In the world of science, Lawrence Berkeley National Laboratory (Berkeley Lab) is synonymous with “excellence.” Eleven scientists associated with Berkeley Lab have won the Nobel Prize and 55 Nobel Laureates either trained here or had significant collaborations with our Laboratory. Thirteen of our scientists have won the National Medal of Science, our nation's highest award for lifetime achievement in fields of scientific research. As of 2008, there have been 61 Berkeley Lab scientists elected into the National Academy of Sciences (NAS), considered one of the highest honors for a scientist in the United States. This translates to approximately three-percent of the total NAS membership, an unparalleled record of achievement. Eighteen of our engineers have been elected to the National Academy of Engineering, and two of our scientists have been elected into the Institute of Medicine. In addition, Berkeley Lab has trained thousands of university science and engineering students who are advancing technological innovations across the nation and around the world.
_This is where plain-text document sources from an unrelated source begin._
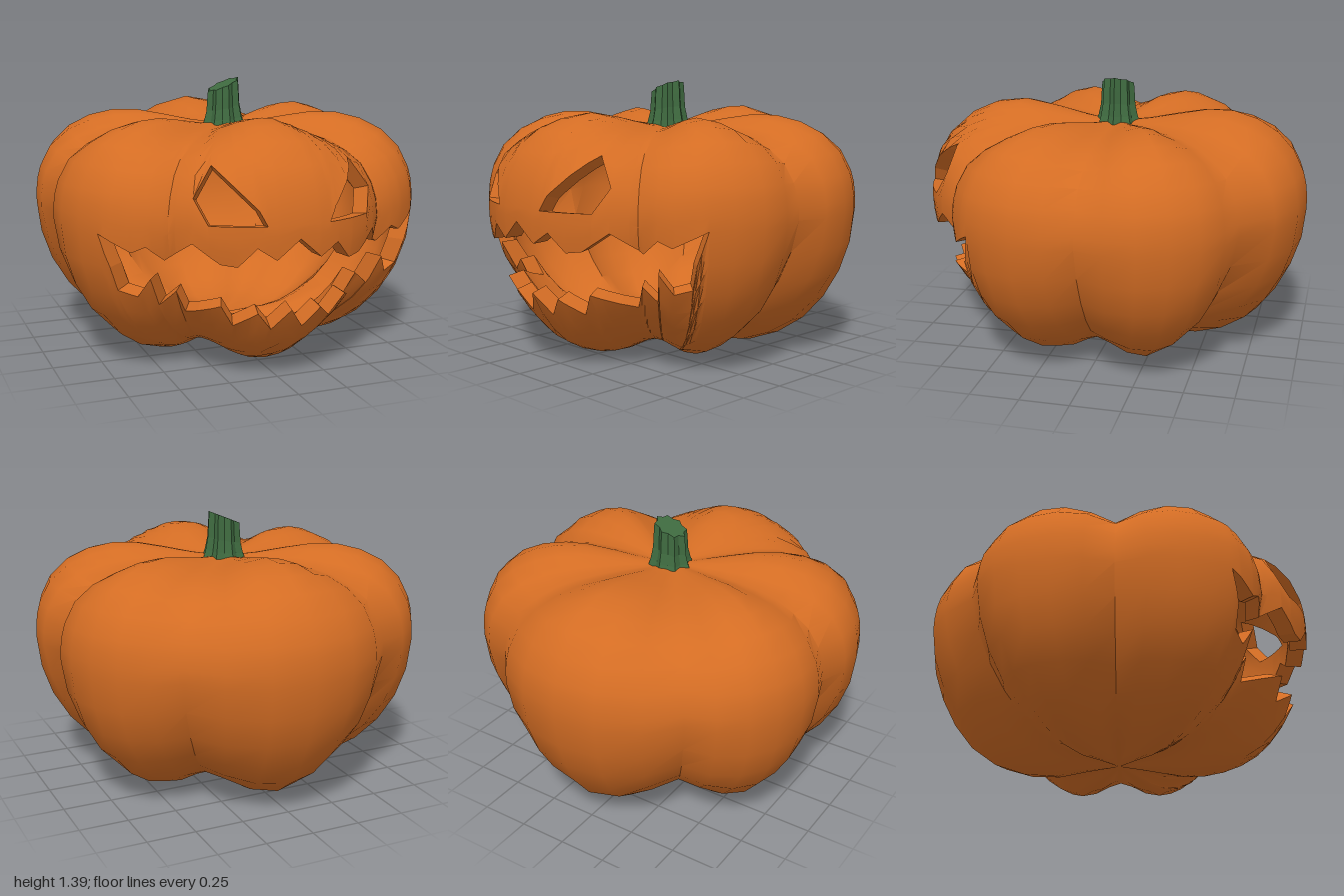
import * as THREE from 'three';
import { toCreasedNormals } from 'three/addons/utils/BufferGeometryUtils.js';

const DEG = Math.PI / 180;
const curve = pts => new THREE.CatmullRomCurve3(pts.map(([r, y]) => new THREE.Vector3(r, y, 0)));

// Profiles (radius, height) from bottom centre to top centre
const ridge = curve([[0, 0.05], [0.2, 0.025], [0.37, 0], [0.55, 0.03], [0.71, 0.11], [0.83, 0.24], [0.92, 0.4],
  [0.98, 0.57], [1, 0.75], [0.985, 0.9], [0.93, 1.03], [0.83, 1.14], [0.7, 1.21], [0.55, 1.24], [0.4, 1.22],
  [0.22, 1.18], [0, 1.15]]);
const groove = curve([[0, 0.05], [0.15, 0.06], [0.3, 0.07], [0.43, 0.1], [0.55, 0.17], [0.66, 0.27], [0.76, 0.4],
  [0.85, 0.57], [0.9, 0.75], [0.875, 0.89], [0.81, 1.0], [0.71, 1.07], [0.59, 1.12], [0.46, 1.14], [0.32, 1.15],
  [0.17, 1.15], [0, 1.15]]);

// Carved outlines for x >= 0, as lower and upper edges (x, y)
const mouthLow = [[0, 0.385], [0.08, 0.28], [0.16, 0.375], [0.25, 0.3], [0.32, 0.41], [0.42, 0.335], [0.47, 0.48],
  [0.55, 0.38], [0.59, 0.56], [0.655, 0.43], [0.69, 0.6], [0.74, 0.46], [0.78, 0.58], [0.83, 0.74]];
const mouthHigh = [[0, 0.745], [0.11, 0.65], [0.2, 0.71], [0.28, 0.62], [0.35, 0.63], [0.46, 0.72], [0.55, 0.62],
  [0.64, 0.69], [0.7, 0.66], [0.83, 0.74]];
const eyeLow = [[0.155, 0.81], [0.4, 0.81], [0.445, 0.925]];
const eyeHigh = [[0.155, 0.81], [0.19, 0.88], [0.345, 1.065], [0.445, 0.925]];

// Lobe weight: 1 on a ridge, 0 in a groove; wide lobes front and back, two narrower ones on each side.
// Creases are sharp around the waist and soften towards the poles.
function lobe(phi, v) {
  let a = Math.abs(phi) / DEG;
  if (a > 90) a = 180 - a;
  const side = a > 37;
  const s = Math.min(1, Math.abs(side ? (a - 63.5) / 26.5 : a / 37));
  const soft = THREE.MathUtils.smoothstep(Math.abs(v - 0.5), 0.1, 0.32);
  const sharpWeight = 1 - Math.pow(s, 2.4), softWeight = Math.cos(s * Math.PI / 2) ** 2;
  return THREE.MathUtils.lerp(sharpWeight, softWeight, soft) * (side ? 1 - 0.18 * soft : 1);
}

const section = (phi, v) => groove.getPoint(v).lerp(ridge.getPoint(v), lobe(phi, v));

function outer(phi, v) {
  const p = section(phi, v);
  return new THREE.Vector3(p.x * Math.sin(phi), p.y, p.x * Math.cos(phi));
}

// Inner wall: the skin drawn in towards the middle
const core = new THREE.Vector3(0, 0.66, 0);
const inner = (phi, v) => outer(phi, v).lerp(core, 0.09);

// Surface coordinates (phi, v) of a point drawn on the front
function locate([x, y]) {
  let phi = Math.asin(x), v = 0.5;
  for (let k = 0; k < 40; k++) {
    let lo = 3 / 16, hi = 12.5 / 16;
    for (let n = 0; n < 24; n++) {
      v = (lo + hi) / 2;
      if (section(phi, v).y < y) lo = v; else hi = v;
    }
    phi += 0.5 * (Math.asin(Math.min(1, x / section(phi, v).x)) - phi);
  }
  return [phi, v];
}

// Piecewise linear edge, held constant beyond its ends
function edgeAt(edge, phi) {
  const a = Math.abs(phi);
  if (a <= edge[0][0]) return edge[0][1];
  for (let k = 1; k < edge.length; k++) {
    const [p0, v0] = edge[k - 1], [p1, v1] = edge[k];
    if (a <= p1) return v0 + (v1 - v0) * (a - p0) / (p1 - p0);
  }
  return edge[edge.length - 1][1];
}

const geometry = tris => new THREE.BufferGeometry().setFromPoints(tris);

function quad(out, a, b, c, d) {
  for (const t of [[a, b, c], [a, c, d]]) {
    if (new THREE.Triangle(...t).getArea() > 1e-7) out.push(...t);
  }
}

function buildPumpkin() {
  const edges = [mouthLow, mouthHigh, eyeLow, eyeHigh].map(e => e.map(locate));
  const at = edges.map(e => phi => edgeAt(e, phi));

  // Columns at every lobe step and every corner of the carving
  let half = [];
  for (let k = 0; k <= 3; k++) half.push(k * 37 / 3 * DEG, (180 - k * 37 / 3) * DEG);
  for (let k = 1; k <= 11; k++) half.push((37 + k * 53 / 6) * DEG);
  half.push(...edges.flat().map(p => p[0]));
  half = half.sort((a, b) => a - b).filter((p, i, all) => i === 0 || p - all[i - 1] > 1e-5);
  const columns = [...half.slice(1).reverse().map(p => -p), ...half];

  const bands = [
    { from: () => 0, to: at[0], rows: 9 },
    { from: at[1], to: at[2], rows: 3 },
    { from: at[3], to: () => 1, rows: 8 },
  ];
  const skin = [], lining = [], mouth = [], eyes = [];
  for (let i = 0; i < columns.length - 1; i++) {
    const p = columns[i], q = columns[i + 1];

    // Skin and lining below the mouth, between mouth and eyes, and above
    for (const { from, to, rows } of bands) {
      for (let j = 0; j < rows; j++) {
        const v = (phi, k) => THREE.MathUtils.lerp(from(phi), to(phi), k / rows);
        const corners = [[p, v(p, j)], [q, v(q, j)], [q, v(q, j + 1)], [p, v(p, j + 1)]];
        quad(skin, ...corners.map(c => outer(...c)));
        quad(lining, ...corners.map(c => inner(...c)).reverse());
      }
    }

    // Cut walls through the thickness of the shell
    const mid = (p + q) / 2;
    [[at[0], at[1], mouth], [at[2], at[3], eyes]].forEach(([low, high, out]) => {
      if (high(mid) - low(mid) < 1e-5) return;
      quad(out, outer(p, low(p)), outer(q, low(q)), inner(q, low(q)), inner(p, low(p)));
      quad(out, inner(p, high(p)), inner(q, high(q)), outer(q, high(q)), outer(p, high(p)));
    });
  }
  return { skin, lining, mouth, eyes };
}

// Ribbed stem: flared foot, waist and slanted top
function stemGeometry() {
  const geo = new THREE.CylinderGeometry(1, 1, 1, 16, 4);
  const pos = geo.attributes.position;
  const radii = [0.115, 0.095, 0.083, 0.08, 0.076];
  for (let i = 0; i < pos.count; i++) {
    const x = pos.getX(i), z = pos.getZ(i), t = pos.getY(i) + 0.5;
    const rib = 1 + 0.11 * Math.cos(8 * Math.atan2(x, z));
    const r = radii[Math.round(t * 4)] * rib;
    pos.setXYZ(i, x * r, 1.12 + t * (0.235 + 0.42 * x * r), z * r);
  }
  const flat = geo.toNonIndexed();
  flat.computeVertexNormals();
  return flat;
}

export function createModel() {
  const group = new THREE.Group();
  const orange = new THREE.MeshStandardMaterial({ color: 0xd46d24 });
  const cut = new THREE.MeshStandardMaterial({ color: 0xd46d24, flatShading: true });
  const green = new THREE.MeshStandardMaterial({ color: 0x3f6b40, flatShading: true });
  const add = (name, geo, material) => {
    const mesh = new THREE.Mesh(geo, material);
    mesh.name = name;
    group.add(mesh);
  };

  const parts = buildPumpkin();
  add('pumpkinSkin', toCreasedNormals(geometry(parts.skin), 0.8), orange);
  add('pumpkinLining', toCreasedNormals(geometry(parts.lining), 0.8), orange);
  for (const [name, tris] of [['mouthWalls', parts.mouth], ['eyeWalls', parts.eyes]]) {
    const geo = geometry(tris);
    geo.computeVertexNormals();
    add(name, geo, cut);
  }
  add('stem', stemGeometry(), green);
  return group;
}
Berkeley Lab is a member of the national laboratory system supported by the U.S. Department of Energy through its Office of Science. It is managed by the University of California (UC) and is charged with conducting unclassified research across a wide range of scientific disciplines. Located on a 200 acre site in the hills above the UC Berkeley campus that offers spectacular views of the San Francisco Bay, Berkeley Lab employs approximately 4,000 scientists, engineers, support staff and students. Its budget for 2008 was approximately $600 million. Studies estimate the Laboratory’s overall economic impact through direct, indirect and induced spending on the nine counties that make up the San Francisco Bay Area to be nearly $700 million annually. The overall economic impact on the global economy is an estimated $1.4 billion a year. Technologies developed at Berkeley Lab have generated billions of dollars in revenues, and thousands of jobs. Savings as a results of Berkeley Lab developments in lighting and windows, and other energy-efficient technologies, have also been in the billions of dollars.
Berkeley Lab was founded in 1931 by Ernest Orlando Lawrence, a UC Berkeley physicist who won the 1939 Nobel Prize in physics for his invention of the cyclotron, a circular particle accelerator that opened the door to high-energy physics. It was Lawrence’s belief that scientific research is best done through teams of individuals with different fields of expertise, working together. His teamwork concept is a Berkeley Lab legacy that continues today.